Green New Deal (GND) agendas have gained significant support as means to reconcile environmental sustainability and a net-zero economy with socio-economic equity. Their transformative vision has attracted proposals such as more public goods, workers’ cooperatives and caring activities. Such proposals stimulate people’s imaginations around pilot schemes prefiguring alternatives to a profit-driven, inequitable high-carbon economy.
Green Parties have elaborated a Green New Deal as an ideal wish-list of such measures, variously called truly green, greener or green-socialist. Green Parties initially have done so with little regard to significant allies, which hopefully would be attracted.
By contrast, multi-stakeholder alliances became a difficult matter in 2019, when GND agendas were promoted within major political parties such as the US Democratic Party and UK Labour Party. They have undergone internal conflicts over decarbonisation pathways, partly expressing conflicts within the labour movement.
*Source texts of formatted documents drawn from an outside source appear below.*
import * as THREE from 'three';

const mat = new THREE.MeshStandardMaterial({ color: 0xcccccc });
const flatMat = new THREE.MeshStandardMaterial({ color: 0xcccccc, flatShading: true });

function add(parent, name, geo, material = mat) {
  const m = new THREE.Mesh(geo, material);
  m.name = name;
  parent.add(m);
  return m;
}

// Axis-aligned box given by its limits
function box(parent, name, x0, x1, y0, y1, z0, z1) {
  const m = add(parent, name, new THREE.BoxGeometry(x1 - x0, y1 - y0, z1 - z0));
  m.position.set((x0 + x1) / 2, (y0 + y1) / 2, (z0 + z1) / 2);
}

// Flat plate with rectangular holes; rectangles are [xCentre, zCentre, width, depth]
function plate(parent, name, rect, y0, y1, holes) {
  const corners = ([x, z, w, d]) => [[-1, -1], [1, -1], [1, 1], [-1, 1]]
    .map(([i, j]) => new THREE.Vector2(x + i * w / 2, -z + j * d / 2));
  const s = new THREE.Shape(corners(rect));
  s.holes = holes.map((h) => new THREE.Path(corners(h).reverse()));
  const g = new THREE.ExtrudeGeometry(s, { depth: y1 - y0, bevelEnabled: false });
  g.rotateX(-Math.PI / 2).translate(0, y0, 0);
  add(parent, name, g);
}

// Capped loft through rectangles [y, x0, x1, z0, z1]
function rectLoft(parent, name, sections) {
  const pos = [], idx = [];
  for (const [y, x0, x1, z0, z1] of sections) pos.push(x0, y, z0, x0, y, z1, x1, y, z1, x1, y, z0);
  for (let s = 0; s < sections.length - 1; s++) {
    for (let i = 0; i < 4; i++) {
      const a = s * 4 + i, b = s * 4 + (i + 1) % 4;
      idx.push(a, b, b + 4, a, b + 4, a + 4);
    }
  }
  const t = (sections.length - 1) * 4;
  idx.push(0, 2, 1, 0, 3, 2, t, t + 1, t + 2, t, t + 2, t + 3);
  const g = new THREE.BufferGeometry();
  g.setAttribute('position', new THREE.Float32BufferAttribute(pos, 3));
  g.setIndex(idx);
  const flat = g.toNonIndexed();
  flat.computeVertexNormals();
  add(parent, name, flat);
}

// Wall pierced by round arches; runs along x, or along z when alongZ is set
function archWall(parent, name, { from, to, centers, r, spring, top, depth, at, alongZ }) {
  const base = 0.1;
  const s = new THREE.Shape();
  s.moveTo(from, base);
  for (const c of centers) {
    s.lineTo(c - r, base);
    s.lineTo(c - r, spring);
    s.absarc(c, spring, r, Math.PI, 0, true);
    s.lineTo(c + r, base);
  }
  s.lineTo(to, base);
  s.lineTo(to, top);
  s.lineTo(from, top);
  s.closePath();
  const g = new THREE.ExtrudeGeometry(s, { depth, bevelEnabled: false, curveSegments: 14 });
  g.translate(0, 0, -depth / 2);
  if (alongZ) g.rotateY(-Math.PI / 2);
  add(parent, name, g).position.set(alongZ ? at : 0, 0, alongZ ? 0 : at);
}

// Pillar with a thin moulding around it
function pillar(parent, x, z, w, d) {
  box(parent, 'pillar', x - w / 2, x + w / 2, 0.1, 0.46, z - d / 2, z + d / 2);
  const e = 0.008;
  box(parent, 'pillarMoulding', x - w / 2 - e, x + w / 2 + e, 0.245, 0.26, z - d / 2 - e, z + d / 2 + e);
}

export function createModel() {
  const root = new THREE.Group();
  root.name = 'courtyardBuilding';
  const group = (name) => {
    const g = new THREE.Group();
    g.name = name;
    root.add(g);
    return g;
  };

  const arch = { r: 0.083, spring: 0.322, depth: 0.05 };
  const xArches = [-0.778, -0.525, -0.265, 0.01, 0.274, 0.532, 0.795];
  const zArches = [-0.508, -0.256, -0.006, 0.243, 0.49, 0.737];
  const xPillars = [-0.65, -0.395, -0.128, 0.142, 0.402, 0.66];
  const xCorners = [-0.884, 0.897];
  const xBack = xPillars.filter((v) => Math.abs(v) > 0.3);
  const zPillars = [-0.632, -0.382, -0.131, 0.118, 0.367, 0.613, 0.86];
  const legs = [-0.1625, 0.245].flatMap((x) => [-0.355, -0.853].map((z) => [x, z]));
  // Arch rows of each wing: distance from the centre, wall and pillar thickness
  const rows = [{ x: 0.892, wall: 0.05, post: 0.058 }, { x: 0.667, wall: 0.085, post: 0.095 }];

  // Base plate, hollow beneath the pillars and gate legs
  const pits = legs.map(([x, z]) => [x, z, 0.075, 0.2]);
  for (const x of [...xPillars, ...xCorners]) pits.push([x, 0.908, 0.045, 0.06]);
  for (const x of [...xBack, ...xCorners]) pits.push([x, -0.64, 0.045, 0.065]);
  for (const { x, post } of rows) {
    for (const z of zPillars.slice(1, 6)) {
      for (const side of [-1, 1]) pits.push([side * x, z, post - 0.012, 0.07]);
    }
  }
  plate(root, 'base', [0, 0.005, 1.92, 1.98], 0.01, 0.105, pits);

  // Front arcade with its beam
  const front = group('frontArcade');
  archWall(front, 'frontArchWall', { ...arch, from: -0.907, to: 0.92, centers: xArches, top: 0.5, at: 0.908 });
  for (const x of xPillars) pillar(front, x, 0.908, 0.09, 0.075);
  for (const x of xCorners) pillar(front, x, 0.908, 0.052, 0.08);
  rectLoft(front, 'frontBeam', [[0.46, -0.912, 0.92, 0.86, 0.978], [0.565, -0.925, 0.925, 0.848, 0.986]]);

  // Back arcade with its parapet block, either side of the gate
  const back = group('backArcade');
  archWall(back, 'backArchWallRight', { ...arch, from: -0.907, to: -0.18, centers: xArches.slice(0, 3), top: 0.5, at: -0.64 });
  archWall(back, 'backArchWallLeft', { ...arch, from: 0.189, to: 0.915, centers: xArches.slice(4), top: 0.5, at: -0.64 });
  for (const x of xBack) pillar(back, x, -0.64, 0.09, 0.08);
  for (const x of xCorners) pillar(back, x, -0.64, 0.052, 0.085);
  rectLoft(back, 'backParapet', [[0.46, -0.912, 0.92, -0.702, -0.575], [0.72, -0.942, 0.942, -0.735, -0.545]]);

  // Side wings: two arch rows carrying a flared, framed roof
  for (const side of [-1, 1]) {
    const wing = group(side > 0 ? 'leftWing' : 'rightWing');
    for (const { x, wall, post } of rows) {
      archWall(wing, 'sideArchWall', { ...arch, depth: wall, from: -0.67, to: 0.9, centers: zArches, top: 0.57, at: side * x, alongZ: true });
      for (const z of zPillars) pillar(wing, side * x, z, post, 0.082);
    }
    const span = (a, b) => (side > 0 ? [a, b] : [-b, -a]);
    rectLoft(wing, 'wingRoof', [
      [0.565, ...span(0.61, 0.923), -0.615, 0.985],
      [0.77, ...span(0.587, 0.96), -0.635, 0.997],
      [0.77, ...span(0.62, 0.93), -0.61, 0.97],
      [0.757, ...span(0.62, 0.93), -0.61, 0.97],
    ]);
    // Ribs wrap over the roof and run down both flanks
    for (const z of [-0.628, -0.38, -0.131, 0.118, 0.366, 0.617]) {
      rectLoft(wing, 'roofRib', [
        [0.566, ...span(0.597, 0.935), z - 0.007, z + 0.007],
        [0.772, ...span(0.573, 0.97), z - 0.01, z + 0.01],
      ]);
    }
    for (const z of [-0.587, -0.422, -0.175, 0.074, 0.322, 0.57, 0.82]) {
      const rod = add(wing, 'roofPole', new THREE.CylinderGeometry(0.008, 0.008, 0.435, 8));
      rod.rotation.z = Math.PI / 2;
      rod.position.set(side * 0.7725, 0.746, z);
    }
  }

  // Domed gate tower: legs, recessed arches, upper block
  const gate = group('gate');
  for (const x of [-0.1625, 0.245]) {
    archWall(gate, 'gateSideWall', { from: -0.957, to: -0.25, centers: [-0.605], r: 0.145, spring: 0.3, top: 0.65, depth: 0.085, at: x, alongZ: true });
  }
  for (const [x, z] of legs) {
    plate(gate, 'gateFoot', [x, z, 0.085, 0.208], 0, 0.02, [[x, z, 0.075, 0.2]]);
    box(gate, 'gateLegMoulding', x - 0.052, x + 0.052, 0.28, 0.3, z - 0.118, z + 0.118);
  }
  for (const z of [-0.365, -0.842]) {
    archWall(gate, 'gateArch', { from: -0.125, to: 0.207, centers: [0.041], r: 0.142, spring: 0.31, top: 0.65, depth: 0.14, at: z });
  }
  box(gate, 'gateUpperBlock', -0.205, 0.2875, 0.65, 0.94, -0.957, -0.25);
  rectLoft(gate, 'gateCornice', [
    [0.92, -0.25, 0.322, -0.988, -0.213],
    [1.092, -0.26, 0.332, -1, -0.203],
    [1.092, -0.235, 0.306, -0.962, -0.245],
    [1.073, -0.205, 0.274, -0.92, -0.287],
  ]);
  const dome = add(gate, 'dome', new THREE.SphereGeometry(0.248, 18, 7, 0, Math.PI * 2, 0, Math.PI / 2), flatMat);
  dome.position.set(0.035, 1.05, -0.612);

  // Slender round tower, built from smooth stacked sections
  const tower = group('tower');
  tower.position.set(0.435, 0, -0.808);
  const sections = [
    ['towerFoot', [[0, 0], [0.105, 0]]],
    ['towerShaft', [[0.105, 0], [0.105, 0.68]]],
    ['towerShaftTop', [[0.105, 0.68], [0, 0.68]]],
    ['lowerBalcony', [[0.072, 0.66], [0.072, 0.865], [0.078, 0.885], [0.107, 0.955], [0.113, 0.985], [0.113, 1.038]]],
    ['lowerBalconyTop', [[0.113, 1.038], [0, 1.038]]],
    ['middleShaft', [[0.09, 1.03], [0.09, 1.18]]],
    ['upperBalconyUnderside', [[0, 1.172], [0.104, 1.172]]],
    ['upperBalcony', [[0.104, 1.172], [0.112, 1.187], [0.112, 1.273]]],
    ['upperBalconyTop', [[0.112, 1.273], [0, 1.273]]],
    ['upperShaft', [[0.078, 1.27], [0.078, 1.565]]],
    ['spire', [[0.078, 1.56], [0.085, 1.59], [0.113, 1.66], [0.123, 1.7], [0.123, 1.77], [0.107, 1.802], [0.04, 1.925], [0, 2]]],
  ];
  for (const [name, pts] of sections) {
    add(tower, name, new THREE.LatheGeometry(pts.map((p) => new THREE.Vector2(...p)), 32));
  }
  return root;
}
Fossil fuel industries have sought system continuity through decarbonisation technofixes, with political support from their sector’s trade unions, thus associating workers’ secure livelihoods with fossil energy. This agenda complements capitalist frameworks of Green Keynesianism and Green Growth, seeking to reconcile perpetual economic growth with environmental sustainability. This false promise helps to soften or defer societal conflicts over an economically disruptive transition.
By contrast, some public-sector trade unions and environmentalist allies have sought a socio-economic transformation. This would go beyond the fossil fuel industry and GDP-driven growth, towards an economy of sufficiency. Such alliances have been coordinated internationally by Trade Unions for Energy Democracy.
Those divergent agendas have conflicted over decarbonisation technofixes. Their false promises have provided an investment imperative for dubious low-carbon remedies, or an alibi to await their feasibility before abandoning fossil fuels, or both at once. This dominant agenda imagines the nation as a unitary economic space needing technoscientific advance for a global competitive advantage.
Carbon Capture & Storage (CCS), Credit:
Disputes over such technofixes express rival societal visions of a low-carbon future. This conflictual process has shaped what counts as Green and Deal, with somewhat different outcomes for a GND in the US and UK. In its 2019 election manifesto, the UK Labour Party’s GND accommodated the technofix agenda of the natural gas industry.
Similar tensions will arise around any decarbonisation process, regardless of whether it is called a Just Transition or Green New Deal. To go beyond false promises will depend on political struggles to disrupt the hegemonic cross-class alliance, to create different alliances and to gain state support for their agendas.
Labour movement groups have been leading GND local alliances along those lines, sometimes for decarbonisation retrofits of houses (as in Leeds and Glasgow). Such alliances test strategies to confront dominant neoliberal agendas, while also developing eco-localisation alternatives. These seek means to localise production-consumption circuits, increase public goods, enhance socio-economic equity, and minimise resource burdens.
What practical implications for Green Parties? To be politically effective, their GND agendas need an early engagement with activists seeking to undermine false techno-solutions for high-carbon sectors. At the same time, this effort needs to develop and test alternatives bases for livelihoods.